Source texts of formatted documents
++++++++
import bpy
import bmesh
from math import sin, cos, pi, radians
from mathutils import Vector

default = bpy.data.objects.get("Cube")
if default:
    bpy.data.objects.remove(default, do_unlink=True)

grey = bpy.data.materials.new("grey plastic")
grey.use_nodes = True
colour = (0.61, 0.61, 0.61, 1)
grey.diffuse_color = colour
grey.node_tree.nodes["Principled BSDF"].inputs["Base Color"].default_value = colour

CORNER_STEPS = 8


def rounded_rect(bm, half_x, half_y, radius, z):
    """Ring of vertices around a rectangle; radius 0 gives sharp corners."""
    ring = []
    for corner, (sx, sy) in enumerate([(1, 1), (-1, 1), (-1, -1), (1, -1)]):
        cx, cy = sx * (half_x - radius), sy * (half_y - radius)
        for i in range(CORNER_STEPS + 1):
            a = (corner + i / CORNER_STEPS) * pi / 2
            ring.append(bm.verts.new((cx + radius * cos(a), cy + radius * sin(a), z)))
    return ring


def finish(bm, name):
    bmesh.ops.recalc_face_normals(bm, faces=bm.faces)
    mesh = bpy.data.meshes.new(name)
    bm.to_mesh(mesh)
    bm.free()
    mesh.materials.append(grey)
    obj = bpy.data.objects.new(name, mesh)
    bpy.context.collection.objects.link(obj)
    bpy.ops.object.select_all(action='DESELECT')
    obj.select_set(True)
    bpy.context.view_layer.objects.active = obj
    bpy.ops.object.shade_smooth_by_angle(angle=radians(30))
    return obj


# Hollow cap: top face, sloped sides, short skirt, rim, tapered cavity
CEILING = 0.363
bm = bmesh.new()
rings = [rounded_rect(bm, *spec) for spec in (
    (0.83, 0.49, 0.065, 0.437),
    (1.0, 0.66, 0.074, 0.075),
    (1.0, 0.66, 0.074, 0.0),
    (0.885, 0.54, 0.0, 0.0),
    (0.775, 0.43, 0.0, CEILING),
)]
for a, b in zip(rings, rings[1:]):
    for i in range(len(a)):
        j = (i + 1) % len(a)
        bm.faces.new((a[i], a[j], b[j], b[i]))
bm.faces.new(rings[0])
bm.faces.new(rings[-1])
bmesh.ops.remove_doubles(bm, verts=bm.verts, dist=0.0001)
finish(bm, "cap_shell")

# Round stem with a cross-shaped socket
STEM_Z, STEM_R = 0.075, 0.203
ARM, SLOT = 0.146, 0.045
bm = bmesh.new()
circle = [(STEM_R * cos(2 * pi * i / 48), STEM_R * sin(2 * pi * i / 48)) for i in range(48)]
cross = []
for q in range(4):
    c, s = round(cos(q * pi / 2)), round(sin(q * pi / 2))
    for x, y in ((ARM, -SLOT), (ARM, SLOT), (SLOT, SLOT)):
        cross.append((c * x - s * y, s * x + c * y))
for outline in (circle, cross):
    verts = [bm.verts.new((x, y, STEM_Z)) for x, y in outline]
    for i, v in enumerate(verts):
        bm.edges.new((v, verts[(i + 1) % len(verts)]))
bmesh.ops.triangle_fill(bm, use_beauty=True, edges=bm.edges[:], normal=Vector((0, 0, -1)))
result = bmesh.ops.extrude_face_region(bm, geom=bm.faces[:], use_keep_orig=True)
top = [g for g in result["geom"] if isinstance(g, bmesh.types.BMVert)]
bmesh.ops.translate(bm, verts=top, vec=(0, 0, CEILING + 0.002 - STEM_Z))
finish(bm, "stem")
++++++++
— WHAT YOU ARE ASKED TO DO —
Among the records above, only the lines between the line holding "bpy.context.view_layer.objects.active = obj" and the line holding "for a, b in", inclusive, are to be output, exactly as written.

— REPLY —
    bpy.context.view_layer.objects.active = obj
    bpy.ops.object.shade_smooth_by_angle(angle=radians(30))
    return obj


# Hollow cap: top face, sloped sides, short skirt, rim, tapered cavity
CEILING = 0.363
bm = bmesh.new()
rings = [rounded_rect(bm, *spec) for spec in (
    (0.83, 0.49, 0.065, 0.437),
    (1.0, 0.66, 0.074, 0.075),
    (1.0, 0.66, 0.074, 0.0),
    (0.885, 0.54, 0.0, 0.0),
    (0.775, 0.43, 0.0, CEILING),
)]
for a, b in zip(rings, rings[1:]):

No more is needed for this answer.